What is positive about this communal confinement is exactly that – that it is a shared experience. Though we are in separate homes, we are in it together. There is a growing sense of solidarity. Increasingly, people seem to be less concerned about their appearances and more concerned about the well being of others. While in some places people may fight for the last package of TP in the grocery stores, here I find a growing sense of empathy, kindness and solidarity.
Every night at 8 pm residents all over Spain go to their windows or doors and clap for the doctors, nurses, ambulance drivers, police officers and emergency personnel risking their heath and safety to help us through the crisis. Whether they have a choice or not, or are bound by a Hippocratic oath, it is still a commendable act. And for us, the enclosed masses, we thank them in our simple, yet exhilarating way, by clapping and cheering every night.

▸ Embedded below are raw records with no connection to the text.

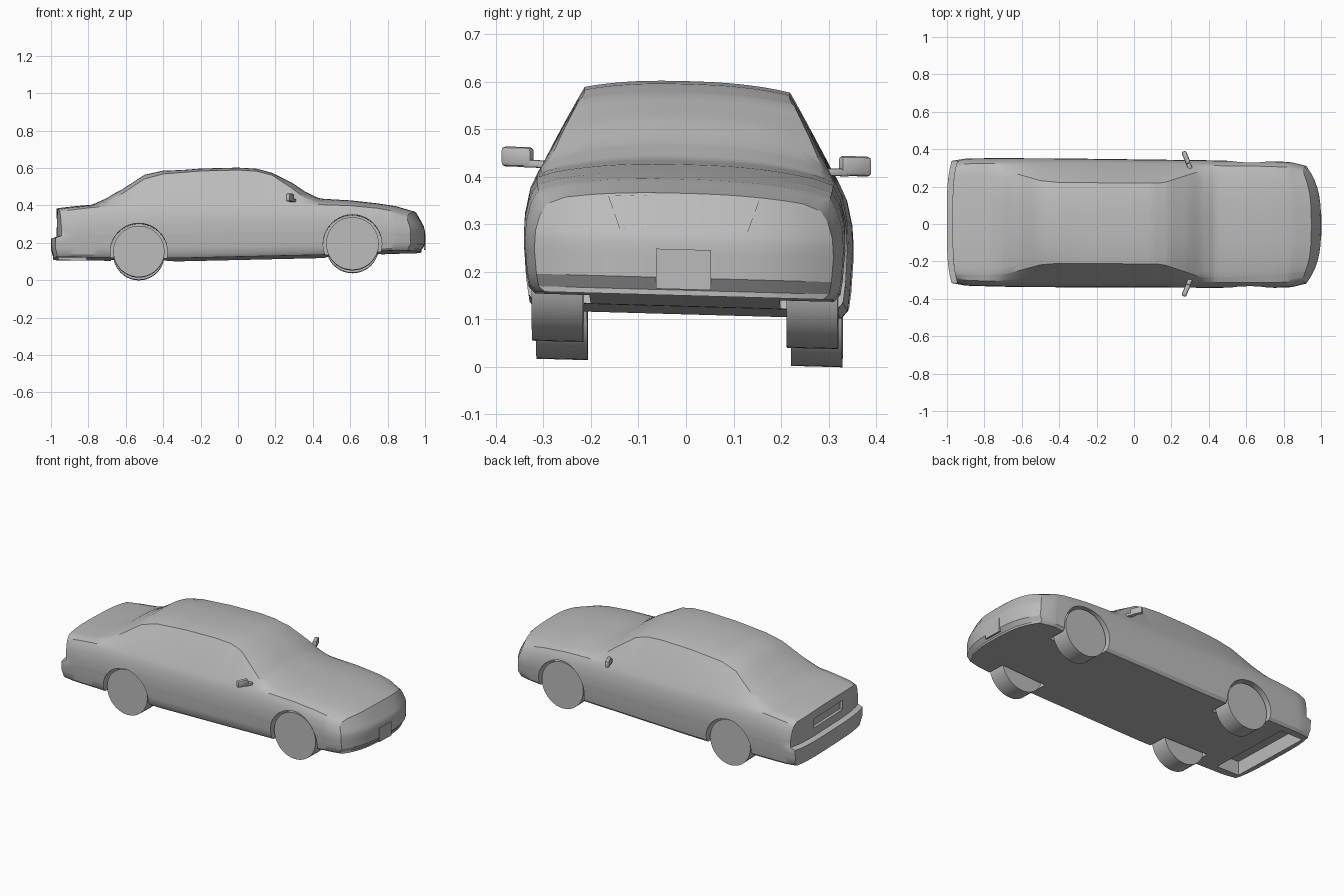
import bpy, bmesh, math
from mathutils import Matrix, Vector

cube = bpy.data.objects.get("Cube")
if cube:
    bpy.data.objects.remove(cube, do_unlink=True)

GREY = (0.5, 0.5, 0.5, 1)
paint = bpy.data.materials.new("plain grey")
paint.use_nodes = True
paint.diffuse_color = GREY
paint.node_tree.nodes["Principled BSDF"].inputs["Base Color"].default_value = GREY


def curve(t, points):
    """Piecewise linear value at t."""
    for (a, p), (b, q) in zip(points, points[1:]):
        if t <= b:
            return p + (q - p) * max(0, (t - a) / (b - a))
    return points[-1][1]


def finish(name, bm):
    bmesh.ops.recalc_face_normals(bm, faces=bm.faces)
    mesh = bpy.data.meshes.new(name)
    bm.to_mesh(mesh)
    bm.free()
    mesh.materials.append(paint)
    obj = bpy.data.objects.new(name, mesh)
    bpy.context.collection.objects.link(obj)
    return obj


def box(name, center, size, bevel=0, turn=None):
    bm = bmesh.new()
    bmesh.ops.create_cube(bm, size=1)
    bmesh.ops.scale(bm, vec=size, verts=bm.verts)
    if bevel:
        bmesh.ops.bevel(bm, geom=bm.edges[:], offset=bevel, segments=2,
                        profile=0.5, affect='EDGES')
    bmesh.ops.transform(bm, verts=bm.verts,
                        matrix=Matrix.Translation(center) @ (turn or Matrix()))
    return finish(name, bm)


def disc(name, center, radius, depth):
    bm = bmesh.new()
    bmesh.ops.create_cone(bm, cap_ends=True, segments=40, radius1=radius,
                          radius2=radius, depth=depth)
    bmesh.ops.transform(bm, verts=bm.verts, matrix=Matrix.Translation(center)
                        @ Matrix.Rotation(math.pi / 2, 4, 'X'))
    return finish(name, bm)


# Long profiles of the body
FLOOR = [(-1, .115), (-.3, .11), (.45, .127), (.85, .15)]
BELT = [(-1, .355), (-.76, .382), (-.4, .396), (.3, .4), (.6, .39), (.88, .363), (1, .335)]
TOP = [(-1, .37), (-.78, .39), (-.7, .412), (-.62, .455), (-.5, .535), (-.4, .562),
       (-.2, .578), (0, .583), (.1, .577), (.18, .556), (.28, .49), (.36, .43),
       (.43, .408), (.6, .402), (.88, .377), (1, .35)]
CROWN = [(-.78, .012), (-.68, .03), (-.5, .028), (-.3, .018), (.18, .018),
         (.3, .038), (.36, .042), (.45, .027), (1, .015)]
WIDTH = [(-1, .328), (-.9, .341), (-.6, .346), (.7, .34), (.9, .335), (1, .315)]
TOP_WIDTH = [(-.78, .28), (-.68, .275), (-.5, .225), (-.4, .216), (.15, .216),
             (.36, .285), (.45, .285), (1, .25)]
FLANK = [(0, .93), (.06, .97), (.2, .985), (.5, 1), (.7, .99), (.88, .96), (1, .915)]
LEVELS = [0, .06, .2, .32, .43, .47, .6, .7, .8, .88, .95, 1, 1.3, 1.65, 1.92, 2]


def skin(x, v, level):
    """Map a box coordinate to the body surface."""
    low, belt, top = curve(x, FLOOR), curve(x, BELT), curve(x, TOP)
    wide = curve(x, WIDTH)
    half = wide * curve(min(level, 1), FLANK)
    z = low + (belt - low) * min(level, 1)
    if level > 1:
        k = level - 1
        z = belt + (top - belt) * k
        half += (curve(x, TOP_WIDTH) - half) * k + .05 * (top - belt) * k * (1 - k)
    z += curve(x, CROWN) * (1 - abs(v) ** 2.5) * curve(level, [(.8, 0), (1, .3), (2, 1)])
    y = v * half
    nose = max(0, (x - .75) / .25)
    tail = max(0, (-x - .9) / .1)
    side = abs(y) / .34
    out = x - nose * (.1 * side ** 3 + .55 * max(0, z - .27)) + .03 * tail * side ** 4
    if level > .45:
        out += .03 * tail                       # step above the rear bumper
    if level < .1:
        out -= .02 * nose - .01 * tail
    return Vector((out, y, z))


def body_shell():
    xs = sorted({round(-1 + i / 24, 3) for i in range(49)} | {p[0] for p in TOP})
    vs = [i / 8 - 1 for i in range(17)]
    bm, verts = bmesh.new(), {}

    def vert(i, j, k):
        if (i, j, k) not in verts:
            verts[i, j, k] = bm.verts.new(skin(xs[i], vs[j], LEVELS[k]))
        return verts[i, j, k]

    size = (len(xs) - 1, len(vs) - 1, len(LEVELS) - 1)
    for axis in range(3):
        a, b = [n for n in range(3) if n != axis]
        for end in (0, size[axis]):
            for p in range(size[a]):
                for q in range(size[b]):
                    quad = []
                    for dp, dq in ((0, 0), (1, 0), (1, 1), (0, 1)):
                        key = [end] * 3
                        key[a], key[b] = p + dp, q + dq
                        quad.append(vert(*key))
                    bm.faces.new(quad)
    return finish("body", bm)


body = body_shell()
parts = [body]

# Cut wheel wells, the hollow behind the rear bumper and the tail recess
AXLES = {"rear": (-.53, .145, .137), "front": (.612, .187, .141)}
cutters = [box("hollow_cutter", (-.885, 0, .12), (.15, .54, .16)),
           box("tail_cutter", (-.97, 0, .305), (.035, .28, .055))]
for x, z, r in AXLES.values():
    for s in (-1, 1):
        cutters.append(disc("well_cutter", (x, s * .35, z - .003), r + .016, .3))
for cutter in cutters:
    mod = body.modifiers.new("cut", 'BOOLEAN')
    mod.operation, mod.solver, mod.object = 'DIFFERENCE', 'EXACT', cutter
bpy.context.view_layer.update()
cut = bpy.data.meshes.new_from_object(body.evaluated_get(bpy.context.evaluated_depsgraph_get()))
body.modifiers.clear()
body.data = cut
for cutter in cutters:
    bpy.data.objects.remove(cutter, do_unlink=True)

# Wheels and door mirrors
for s, side in ((-1, "right"), (1, "left")):
    for axle, (x, z, r) in AXLES.items():
        parts.append(disc(f"{axle}_wheel_{side}", (x, s * .268, z), r, .108))
    lean = Matrix.Rotation(s * .4, 4, 'Z')
    parts.append(box(f"mirror_{side}", (.278, s * .355, .432), (.026, .07, .042), .009, lean))
    parts.append(box(f"mirror_stalk_{side}", (.292, s * .318, .418), (.024, .05, .016), .004, lean))

# Number plate, grille surround and bumper crease
parts.append(box("front_plate", (.999, 0, .205), (.009, .116, .084)))
bm = bmesh.new()
outline = [(-.135, .287), (.135, .287), (.16, .358), (-.16, .358)]
grid = []
for k in range(4):
    row = []
    for j in range(13):
        z = .287 + .071 * k / 3
        y = (j / 6 - 1) * (.135 + .025 * k / 3)
        row.append(bm.verts.new((1.003 - .1 * (abs(y) / .34) ** 3 - .55 * (z - .27), y, z)))
    grid.append(row)
for low, high in zip(grid, grid[1:]):
    for j in range(12):
        bm.faces.new((low[j], low[j + 1], high[j + 1], high[j]))
solid = bmesh.ops.solidify(bm, geom=bm.faces[:], thickness=.008)
parts.append(finish("grille", bm))

# The whole car sits with a slight lean and turn
stance = Matrix(((1, 0, 0, 0), (-.008, 1, 0, .003), (0, -.028, 1, 0), (0, 0, 0, 1)))
for obj in parts:
    obj.data.transform(stance)
    bpy.ops.object.select_all(action='DESELECT')
    obj.select_set(True)
    bpy.context.view_layer.objects.active = obj
    bpy.ops.object.shade_smooth_by_angle(angle=math.radians(32))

From her balcony in Barcelona a former opera singer and voice coach sings for the people living in the surrounding apartment buildings every evening, while her young son holds the tape recorder with the musical accompaniment. I can find no nicer way to share ones skills and passion in the current situation
It is an uncertain time for many. I feel for two neighbours who are about to give birth, whom I am sure are not only worried about the safety of the hospital itself, but also what world their new child will grow up in. My heart goes out to friends and family in northern Italy, to people who are sick, and for those waiting for hospital treatments, surgeries or results on cancer tests. What hardship do we have compared to theirs?
A doctor friend was quarantined after being exposed to a patient with the virus. The first thing he did when he returned to his office was to personally call every one of his patients to check how they were doing. Many are older and most were terrified. They know that they are the most vulnerable, yet they are often the least equipped to find out how to protect themselves. So, with all our extra time, we should try to find ways of helping those who cannot help themselves.
Come what may, this is something we have to go through. In Ronda we are only in our second week of house arrest. We know it will go on for weeks and that it will get worse before it will get better. However, while we must shut our doors to our friends and neighbours, this is a great opportunity to open our hearts out to others and show random kindness, even if it is over the Internet.
This crisis is a chance to learn to want less and live with less, to be grateful for what we do have and to willingly share our bounty. It is time to slow down, and stop counting our assets but rather our blessings. This is the time to be generous with our time, lending our ears and showing empathy. We cannot hug each other, so a friendly wave or a timely note means so much more.
The virus has forced us to stop in our tracks, giving the planet a break from our incessant pollution. It proves that we can stop Global Warming if we want to, or if we are afraid enough… This is not the last virus that will plague the earth. We ought to be mindful of its lessons so we might be better prepared next time around.
I hope that humankind will come out of this crisis a bit wiser, kinder and more patient, and that we never forget that something as simple as going outside can be a privilege.